## What needs to be done
Some lines in the data below hold the string "rings". Report how many, as a bare number.

* * * * * * * * *

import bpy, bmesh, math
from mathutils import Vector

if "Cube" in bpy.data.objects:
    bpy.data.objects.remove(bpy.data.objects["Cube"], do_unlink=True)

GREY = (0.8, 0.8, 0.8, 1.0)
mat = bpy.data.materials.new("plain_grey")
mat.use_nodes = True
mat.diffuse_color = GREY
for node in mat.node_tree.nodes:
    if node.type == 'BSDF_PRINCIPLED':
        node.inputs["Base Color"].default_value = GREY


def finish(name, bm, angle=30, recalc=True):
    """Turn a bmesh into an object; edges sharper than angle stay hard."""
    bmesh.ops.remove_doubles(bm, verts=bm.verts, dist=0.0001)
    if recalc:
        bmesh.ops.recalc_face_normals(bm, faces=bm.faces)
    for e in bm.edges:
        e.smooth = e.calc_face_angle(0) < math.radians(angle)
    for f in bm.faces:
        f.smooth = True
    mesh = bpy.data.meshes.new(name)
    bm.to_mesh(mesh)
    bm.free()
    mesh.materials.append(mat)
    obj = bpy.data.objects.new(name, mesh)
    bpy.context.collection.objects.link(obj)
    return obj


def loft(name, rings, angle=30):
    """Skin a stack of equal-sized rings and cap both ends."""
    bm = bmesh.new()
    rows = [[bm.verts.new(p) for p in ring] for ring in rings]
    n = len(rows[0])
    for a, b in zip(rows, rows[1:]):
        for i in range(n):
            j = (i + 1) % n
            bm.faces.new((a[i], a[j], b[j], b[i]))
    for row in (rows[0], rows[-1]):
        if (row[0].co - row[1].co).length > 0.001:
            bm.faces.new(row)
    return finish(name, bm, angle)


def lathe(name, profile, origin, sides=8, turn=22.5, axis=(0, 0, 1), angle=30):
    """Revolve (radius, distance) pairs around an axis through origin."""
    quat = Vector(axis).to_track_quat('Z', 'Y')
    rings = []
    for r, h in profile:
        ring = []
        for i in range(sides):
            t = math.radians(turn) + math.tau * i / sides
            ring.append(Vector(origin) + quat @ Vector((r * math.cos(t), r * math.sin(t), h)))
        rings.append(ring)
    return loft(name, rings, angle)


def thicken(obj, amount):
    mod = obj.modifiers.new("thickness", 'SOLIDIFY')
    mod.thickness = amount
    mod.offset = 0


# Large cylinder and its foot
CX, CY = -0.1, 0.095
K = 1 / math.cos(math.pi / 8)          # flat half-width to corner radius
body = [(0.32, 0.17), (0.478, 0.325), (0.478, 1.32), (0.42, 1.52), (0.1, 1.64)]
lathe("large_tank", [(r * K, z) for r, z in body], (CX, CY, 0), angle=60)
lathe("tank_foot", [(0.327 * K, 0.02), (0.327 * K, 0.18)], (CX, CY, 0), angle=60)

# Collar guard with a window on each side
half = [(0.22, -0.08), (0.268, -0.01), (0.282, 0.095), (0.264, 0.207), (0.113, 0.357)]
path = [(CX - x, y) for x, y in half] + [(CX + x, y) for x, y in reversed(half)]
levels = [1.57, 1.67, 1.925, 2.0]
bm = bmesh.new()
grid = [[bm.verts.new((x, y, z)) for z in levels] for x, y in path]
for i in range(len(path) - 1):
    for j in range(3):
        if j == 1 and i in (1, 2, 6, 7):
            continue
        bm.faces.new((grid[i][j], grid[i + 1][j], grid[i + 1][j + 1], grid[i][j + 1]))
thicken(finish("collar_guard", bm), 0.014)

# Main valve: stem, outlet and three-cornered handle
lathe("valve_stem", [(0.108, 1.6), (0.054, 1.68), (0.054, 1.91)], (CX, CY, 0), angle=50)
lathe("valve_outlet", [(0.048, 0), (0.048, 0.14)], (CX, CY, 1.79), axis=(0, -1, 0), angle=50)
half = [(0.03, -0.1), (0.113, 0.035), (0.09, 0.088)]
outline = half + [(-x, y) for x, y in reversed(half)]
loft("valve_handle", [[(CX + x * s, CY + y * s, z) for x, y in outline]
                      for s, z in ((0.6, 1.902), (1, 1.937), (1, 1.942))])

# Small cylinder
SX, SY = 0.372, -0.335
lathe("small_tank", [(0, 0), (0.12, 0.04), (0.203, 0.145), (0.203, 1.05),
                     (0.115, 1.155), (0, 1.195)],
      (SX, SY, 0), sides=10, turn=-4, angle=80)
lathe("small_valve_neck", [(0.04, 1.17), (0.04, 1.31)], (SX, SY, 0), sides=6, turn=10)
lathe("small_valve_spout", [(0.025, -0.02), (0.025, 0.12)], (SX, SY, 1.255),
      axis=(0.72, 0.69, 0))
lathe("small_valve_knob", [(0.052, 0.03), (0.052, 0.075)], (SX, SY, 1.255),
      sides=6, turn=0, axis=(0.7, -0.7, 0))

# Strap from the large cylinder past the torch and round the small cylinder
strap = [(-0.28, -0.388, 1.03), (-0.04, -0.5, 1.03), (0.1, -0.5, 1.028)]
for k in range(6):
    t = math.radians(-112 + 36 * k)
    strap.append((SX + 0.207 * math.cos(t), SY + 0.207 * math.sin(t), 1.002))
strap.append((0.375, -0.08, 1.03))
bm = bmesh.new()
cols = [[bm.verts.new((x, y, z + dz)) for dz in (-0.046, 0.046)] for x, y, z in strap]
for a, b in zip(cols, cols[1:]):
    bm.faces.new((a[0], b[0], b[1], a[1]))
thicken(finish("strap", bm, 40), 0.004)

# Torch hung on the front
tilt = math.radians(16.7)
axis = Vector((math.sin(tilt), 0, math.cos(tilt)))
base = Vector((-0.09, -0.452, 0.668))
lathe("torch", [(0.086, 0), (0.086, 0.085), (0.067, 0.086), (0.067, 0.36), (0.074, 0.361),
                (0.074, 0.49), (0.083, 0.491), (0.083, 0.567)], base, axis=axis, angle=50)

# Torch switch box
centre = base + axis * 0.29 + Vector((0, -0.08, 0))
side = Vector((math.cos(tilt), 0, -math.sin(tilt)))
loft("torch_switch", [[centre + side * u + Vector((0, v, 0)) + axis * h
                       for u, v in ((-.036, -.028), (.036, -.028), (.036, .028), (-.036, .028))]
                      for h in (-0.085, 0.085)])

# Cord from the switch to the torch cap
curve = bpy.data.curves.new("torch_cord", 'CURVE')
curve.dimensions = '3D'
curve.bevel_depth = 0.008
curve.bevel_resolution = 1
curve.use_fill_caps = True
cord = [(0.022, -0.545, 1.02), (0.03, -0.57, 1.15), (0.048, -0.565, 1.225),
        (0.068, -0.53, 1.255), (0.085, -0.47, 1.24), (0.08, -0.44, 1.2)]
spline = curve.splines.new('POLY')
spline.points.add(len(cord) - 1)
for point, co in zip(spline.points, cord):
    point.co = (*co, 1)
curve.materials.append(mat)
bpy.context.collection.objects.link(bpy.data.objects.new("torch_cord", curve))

* * * * * * * * *

## Output of the task
6